A: These shows, like Bastardfest and the like, they really do showcase Australian talent. It is quite something when you look at these bills and think at least 80 per cent of the bands would headline shows normally, and it really brings people out of the woodwork. It is always great catching up with the ol’ mates at these shows. I’ve never understood the logic of international acts selling out somewhere like The Metro, support bands playing well and selling heaps of merch, and then all these people just disappear until the next international show. I think these festival type shows are the perfect event for people looking to discover what the local scene has to offer, and I think they will be very surprised at the level of talent.
Q: The band has also been announced as the support act for Epica’s Sydney show next year. This will be the biggest gig of the band’s career thus far – what are your expectations?
A: I’m not going to lie to you; I think it should be a great show. It is all ages, which is always good for corrupting younger people who can’t get to shows normally. I think it will be really enjoyable. Beyond that, I don’t have any particular expectations. We’ll just go out there and try and put on the best show we can, same as every other time we take the stage. Just this time we’ve got a bit more room to move around without stepping on each other.
Q: Metal doesn’t tend to play many gigs, but outside of these two high-profile shows do you have any others in the pipeline?
A: We don’t like to outstrip supply and demand, you know? Steel Assassins will be the final show of what we’ve called the 2012 Seasonal Tour, where we have just played the one show per season. Steel Assassins being the spring show. At this stage, we don’t have anything locked in other than these two, although there could be a rather exciting show in February, if things fall into place, and possibly another show in April, depending on contractual obligations. Once the album is done, we’ll be looking to tour it interstate and internationally, with some plans tentatively in place, but obliviously I can’t give details until they are concrete.

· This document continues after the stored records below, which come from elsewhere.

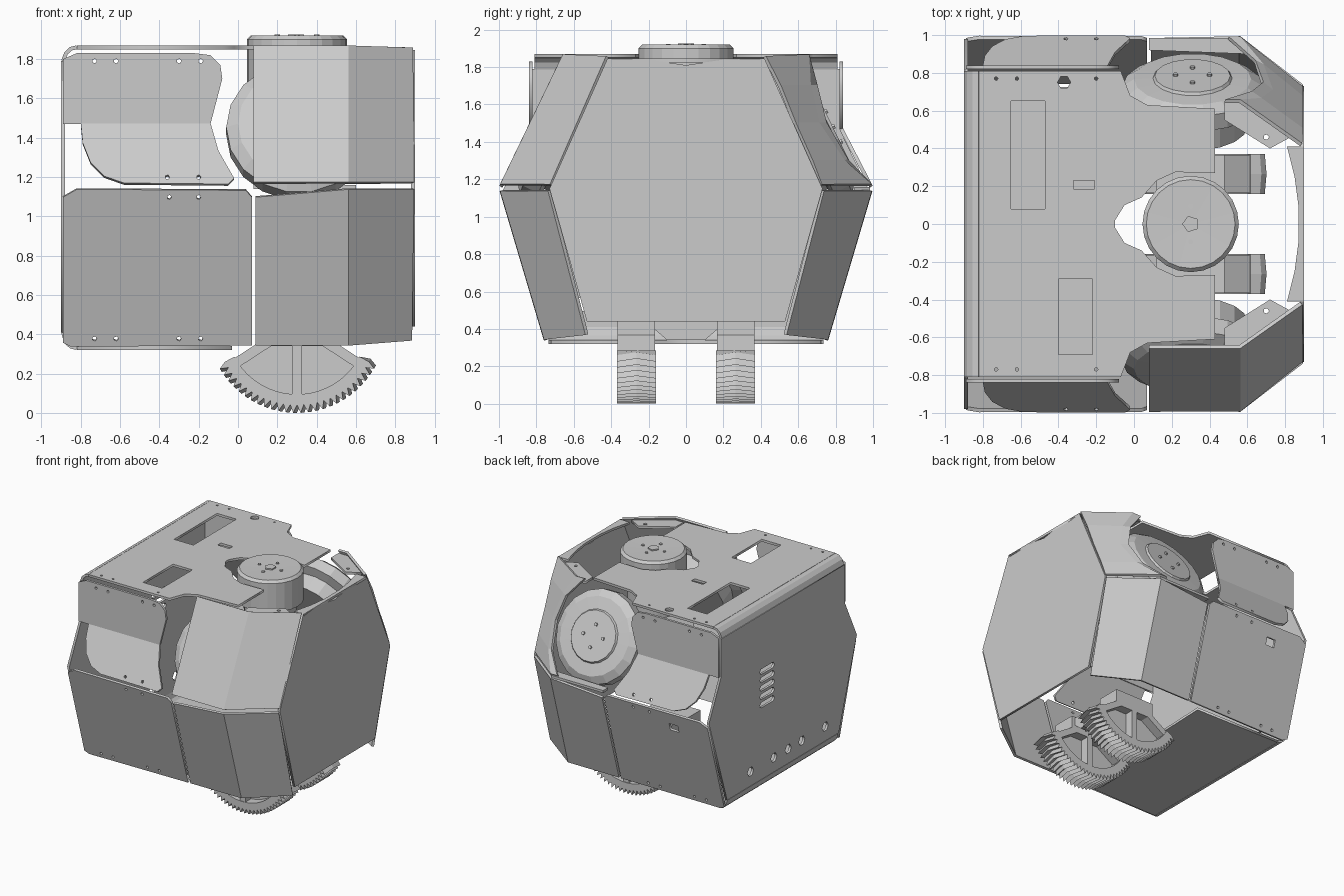
import bpy, bmesh
from math import sin, cos, pi, radians
from mathutils import Vector, Matrix

if "Cube" in bpy.data.objects:
    bpy.data.objects.remove(bpy.data.objects["Cube"])


def link(name, me):
    ob = bpy.data.objects.new(name, me)
    bpy.context.collection.objects.link(ob)
    return ob


def from_bm(name, bm):
    bmesh.ops.recalc_face_normals(bm, faces=bm.faces)
    me = bpy.data.meshes.new(name)
    bm.to_mesh(me)
    bm.free()
    return link(name, me)


def plate(name, loops, o, u, v, t=0.02):
    """Flat sheet with holes: the first loop is the outline, the rest are holes."""
    cu = bpy.data.curves.new(name, 'CURVE')
    cu.dimensions, cu.fill_mode, cu.extrude = '2D', 'BOTH', t / 2
    for loop in loops:
        sp = cu.splines.new('POLY')
        sp.points.add(len(loop) - 1)
        for p, (a, b) in zip(sp.points, loop):
            p.co = (a, b, 0, 1)
        sp.use_cyclic_u = True
    tmp = link(name + "_outline", cu)
    dg = bpy.context.evaluated_depsgraph_get()
    me = bpy.data.meshes.new_from_object(tmp.evaluated_get(dg))
    bpy.data.objects.remove(tmp)
    u, v = Vector(u), Vector(v)
    w = u.cross(v).normalized()
    m = Matrix((u, v, w)).transposed().to_4x4()
    m.translation = Vector(o)
    me.transform(m)
    return link(name, me)


def skin(name, rows, t=0.02):
    """Folded sheet lofted through rows of points."""
    bm = bmesh.new()
    vs = [[bm.verts.new(p) for p in r] for r in rows]
    for a, b in zip(vs, vs[1:]):
        for i in range(len(a) - 1):
            bm.faces.new((a[i], a[i + 1], b[i + 1], b[i]))
    ob = from_bm(name, bm)
    md = ob.modifiers.new("thickness", 'SOLIDIFY')
    md.thickness, md.offset = t, 0
    return ob


def lathe(name, prof, o, axis, n=20):
    bm = bmesh.new()
    vs = [bm.verts.new((r, 0, h)) for r, h in prof]
    es = [bm.edges.new(e) for e in zip(vs, vs[1:])]
    bmesh.ops.spin(bm, geom=vs + es, cent=(0, 0, 0), axis=(0, 0, 1), angle=2 * pi, steps=n)
    bmesh.ops.remove_doubles(bm, verts=bm.verts, dist=0.0005)
    bm.transform(Matrix.Translation(o) @ Vector(axis).to_track_quat('Z', 'Y').to_matrix().to_4x4())
    return from_bm(name, bm)


def box(name, lo, hi):
    bm = bmesh.new()
    bmesh.ops.create_cube(bm, size=1)
    lo, hi = Vector(lo), Vector(hi)
    bm.transform(Matrix.Translation((lo + hi) / 2) @ Matrix.Diagonal((*(hi - lo), 1)))
    return from_bm(name, bm)


def rect(a0, b0, a1, b1):
    return [(a0, b0), (a1, b0), (a1, b1), (a0, b1)]


def ngon(a, b, r, n=6):
    return [(a + r * cos(2 * pi * i / n), b + r * sin(2 * pi * i / n)) for i in range(n)]


def mirrored(half):
    """Complete an outline symmetric about the second coordinate."""
    return half + [(a, -b) for a, b in reversed(half)]


X, Y, Z = (1, 0, 0), (0, 1, 0), (0, 0, 1)

# Top plate with neck notch, hatches and screw holes
top = mirrored([(-.82, .81), (-.07, .81), (-.02, .68), (.07, .63), (.43, .61), (.43, .27), (.22, .275),
                (.12, .23), (.04, .14), (-.05, .1), (-.1, .02)][::-1])
holes = [rect(-.65, .08, -.47, .65), rect(-.4, -.69, -.22, -.29), rect(-.32, .185, -.21, .23),
         ngon(-.37, .75, .035)]
holes += [ngon(x, s * .77, .01, 5) for s in (-1, 1) for x in (-.73, -.62, -.2)]
plate("top_plate", [top] + holes, (0, 0, 1.86), X, Y)

# Bottom plate, open towards the gears
plate("bottom_plate", [mirrored([(-.14, .1), (-.05, .2), (-.03, .72), (-.82, .73)])], (0, 0, .33), X, Y)

# Back plate with vents and connector holes, bent corners above and below
back = [(-.74, .41), (-.98, 1.14), (-.82, 1.47), (-.82, 1.79), (.82, 1.79), (.82, 1.47), (.98, 1.14), (.74, .41)]
vents = [[(.11, z), (.13, z + .025), (.29, z + .025), (.31, z), (.29, z - .02), (.13, z - .02)]
         for z in (1.03, 1.1, 1.17, 1.24, 1.31)]
ports = [ngon(y, .53, .04) for y in (.43, .12, -.07, -.25, -.56)]
plate("back_plate", [back] + vents + ports, (-.89, 0, 0), Y, Z)
for nm, w, bend in (("top_bend", .81, [(-.89, 1.79), (-.875, 1.83), (-.85, 1.853), (-.82, 1.86)]),
                    ("bottom_bend", .735, [(-.89, .41), (-.875, .36), (-.85, .337), (-.82, .33)])):
    skin(nm, [[(x, -w, z), (x, w, z)] for x, z in bend])

# Front panel with dipped upper edge, and its curved lip
front = [(-.53, .44), (-.73, 1.15), (-.42, 1.845), (-.2, 1.84), (0, 1.81), (.2, 1.84), (.42, 1.845),
         (.73, 1.15), (.53, .44)]
plate("front_panel", [front], (.89, 0, 0), Y, Z)
plate("front_lip", [mirrored([(.9, .41), (.81, .41), (.85, .25), (.87, .1)])], (0, 0, 1.835), X, Y)

for s, side in ((-1, "right"), (1, "left")):
    # Rear side: upper vertical sheet, flared flap, lower slanted panel
    plate(side + "_rear_upper_panel", [[(-.89, 1.8), (-.89, 1.47), (-.14, 1.47), (-.08, 1.7), (-.09, 1.77),
          (-.14, 1.82), (-.22, 1.83), (-.82, 1.83)]] +
          [ngon(x, 1.79, .012, 5) for x in (-.73, -.62, -.3, -.19)], (0, s * .83, 0), X, Z)
    k = .16 / .31
    plate(side + "_rear_flap", [[(-.8, 1.47), (-.79, 1.37), (-.75, 1.27), (-.68, 1.2), (-.58, 1.165),
          (-.05, 1.16), (-.02, 1.19), (-.1, 1.33), (-.14, 1.47)]] +
          [ngon(x, 1.195, .012, 5) for x in (-.36, -.2)], (0, s * (.83 + k * 1.47), 0), X, (0, -s * k, 1))
    k = .296
    slot = [rect(-.6, .98, -.52, 1.04)] if s > 0 else []
    plate(side + "_rear_lower_panel", [[(-.89, .36), (-.85, .34), (.07, .345), (.07, 1.1), (.04, 1.135),
          (-.82, 1.14), (-.89, 1.1)]] + slot +
          [ngon(x, z, .012, 5) for x, z in ((-.35, 1.1), (-.2, 1.1), (-.73, .38), (-.62, .38), (-.3, .38), (-.19, .38))],
          (0, s * (.99 - k * 1.15), 0), X, (0, s * k, 1))

    # Front side: lower panel folded round the corner to the front
    skin(side + "_front_lower_panel",
         [[(.09, s * .975, 1.1), (.56, s * .985, 1.14), (.89, s * .73, 1.14)],
          [(.09, s * .75, .345), (.56, s * .75, .345), (.88, s * .53, .37)]])
    # Upper corner panel; one side covers its shoulder, the other leaves it exposed
    if s < 0:
        skin("right_front_upper_panel",
             [[(.08, -.985, 1.17), (.56, -.985, 1.17), (.89, -.72, 1.17)],
              [(.08, -.65, 1.865), (.56, -.65, 1.865), (.885, -.42, 1.855)]])
    else:
        skin("left_front_upper_panel",
             [[(.5, .985, 1.17), (.56, .985, 1.17), (.89, .72, 1.17)],
              [(.64, .86, 1.3), (.68, .84, 1.3), (.89, .67, 1.3)],
              [(.68, .745, 1.5), (.73, .705, 1.5), (.89, .58, 1.5)],
              [(.62, .695, 1.7), (.67, .66, 1.7), (.89, .5, 1.7)],
              [(.48, .65, 1.865), (.56, .65, 1.865), (.885, .42, 1.855)]])
        skin("left_shoulder_ledge", [[(.08, .985, 1.15), (.56, .985, 1.15)], [(.08, .92, 1.15), (.6, .9, 1.15)]])
    # Mounting tab at the top of the corner panel
    plate(side + "_corner_tab", [[(.48, s * .65), (.48, s * .55), (.72, s * .4), (.83, s * .46), (.56, s * .65)],
          ngon(.7, s * .46, .015, 5)], (0, 0, 1.83), X, Y)

    # Shoulder drive, tilted parallel to the upper panel
    a = radians(26)
    ax = Vector((0, s * cos(a), sin(a)))
    c = Vector((.31, s * .785, 1.48))
    lathe(side + "_shoulder_drive", [(0, 0), (.2, 0), (.21, -.015), (.31, -.02), (.37, -.06), (.37, -.15),
          (.29, -.17), (.29, -.3), (0, -.3)], c, ax, 18)
    for i in range(4):
        t = i * pi / 2
        p = c + .09 * (cos(t) * Vector(X) + sin(t) * ax.cross(Vector(X)))
        lathe(side + "_shoulder_bolt", [(0, .012), (.014, .012), (.014, -.01)], p, ax, 6)

    # Sector gear with chevron teeth
    bm = bmesh.new()
    n, half, hub = 26, radians(62), Vector((.3, 0, .455))
    step = 2 * half / n
    layers = []
    for y, shift in ((.16, 0), (.265, .5), (.37, 0)):
        outer, inner = [], []
        for i in range(2 * n + 1):
            t = -half + (i / 2 + shift) * step
            r = .455 if i % 2 else .415
            outer.append(bm.verts.new(hub + Vector((r * sin(t), s * y, -r * cos(t)))))
            t -= shift * step
            inner.append(bm.verts.new(hub + Vector((.36 * sin(t), s * y, -.36 * cos(t)))))
        layers.append(outer + inner[::-1])
    m = len(layers[0])
    for a0, b0 in zip(layers, layers[1:]):
        for i in range(m):
            bm.faces.new((a0[i], a0[(i + 1) % m], b0[(i + 1) % m], b0[i]))
    for lay in (layers[0], layers[-1]):
        for i in range(2 * n):
            bm.faces.new((lay[i], lay[i + 1], lay[m - 2 - i], lay[m - 1 - i]))
    from_bm(side + "_sector_gear", bm)

    # Gear spokes, thin web and hub
    for t in (-57, 0, 57):
        sp = box(side + "_gear_spoke", (-.025, -.1, -.38), (.025, .1, -.05))
        sp.location = (.3, s * .265, .455)
        sp.rotation_euler = (0, radians(-t), 0)
    fan = [(.3 + .37 * sin(radians(t)), .455 - .37 * cos(radians(t))) for t in range(-60, 61, 12)]
    plate(side + "_gear_web", [fan + [(.45, .37), (.15, .37)]], (0, s * .265, 0), X, Z, .05)
    box(side + "_gear_yoke", (.12, s * .265 - .1, .34), (.48, s * .265 + .1, .47))

# Bridge between the gears
plate("gear_bridge", [[(-.17, .4), (-.1, .34), (.1, .34), (.17, .4), (.17, .46), (-.17, .46)]],
      (.3, 0, 0), Y, Z, .3)

# Neck drive with square stud and bolts
lathe("neck_drive", [(0, 1.915), (.235, 1.92), (.255, 1.9), (.255, 1.66), (.2, 1.64), (.2, 1.42), (0, 1.42)],
      (.3, 0, 0), Z, 24)
lathe("neck_stud", [(0, 1.926), (.045, 1.926), (.045, 1.9)], (.3, 0, 0), Z, 5)
for x, y in ((.2, 0), (.4, 0), (.3, .095), (.3, -.095)):
    lathe("neck_bolt", [(0, 1.924), (.014, 1.924), (.014, 1.9)], (x, y, 0), Z, 6)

Q: 2012 is rapidly drawing to a close. What have been some of your favourite albums of this year, as well as some of the disappointments?
A: This is a tough one, and I have very bad concept of how long ago things happened, and I’m not too good with names of things. I will do my best though. I was quite happy with Blind Guardian’s Memories of a Time to Come; it had some great re-recordings, and getting the Lucifer’s Heritage demos was great. Motörhead’s new one, which I think may have been last year, but whatever, I really like it and I’m still listening to it on repeat in my car. Nightmare’s new one was ok, but falls short of their Cosomovision album. Ihsahn’s new one is good. Troldhaugen had a good album, but too bloody short. Futility’s The View from Here is great, I listen to it a lot in the office.
Can’t think of too much else off hand. Haven’t got the new Grave Digger yet, but I’m sure it will have a couple of great tracks. Haven’t got the new Manowar either, but I’m sure it is a mixture of album of the year and extreme disappointment, as they always seem to be. Have you noticed that? Gods of War had “King of Kings” and “Sons of Odin”, some of Manowar’s best songs, buried deep within 60 tracks of orchestra stuff and narrations with varying accents. Anyway, I’ve gone off on a tangent. The only real disappointment for me was that Virgin Steele didn’t release an album, but they weren’t planning on it, so I have no real reason for being upset about it.
Q: Any famous last words?
A: Stay true mate, was a pleasure speaking with you.
Catch Metal at Steel Assassins, November 2 & 3 at the Sando in Sydney.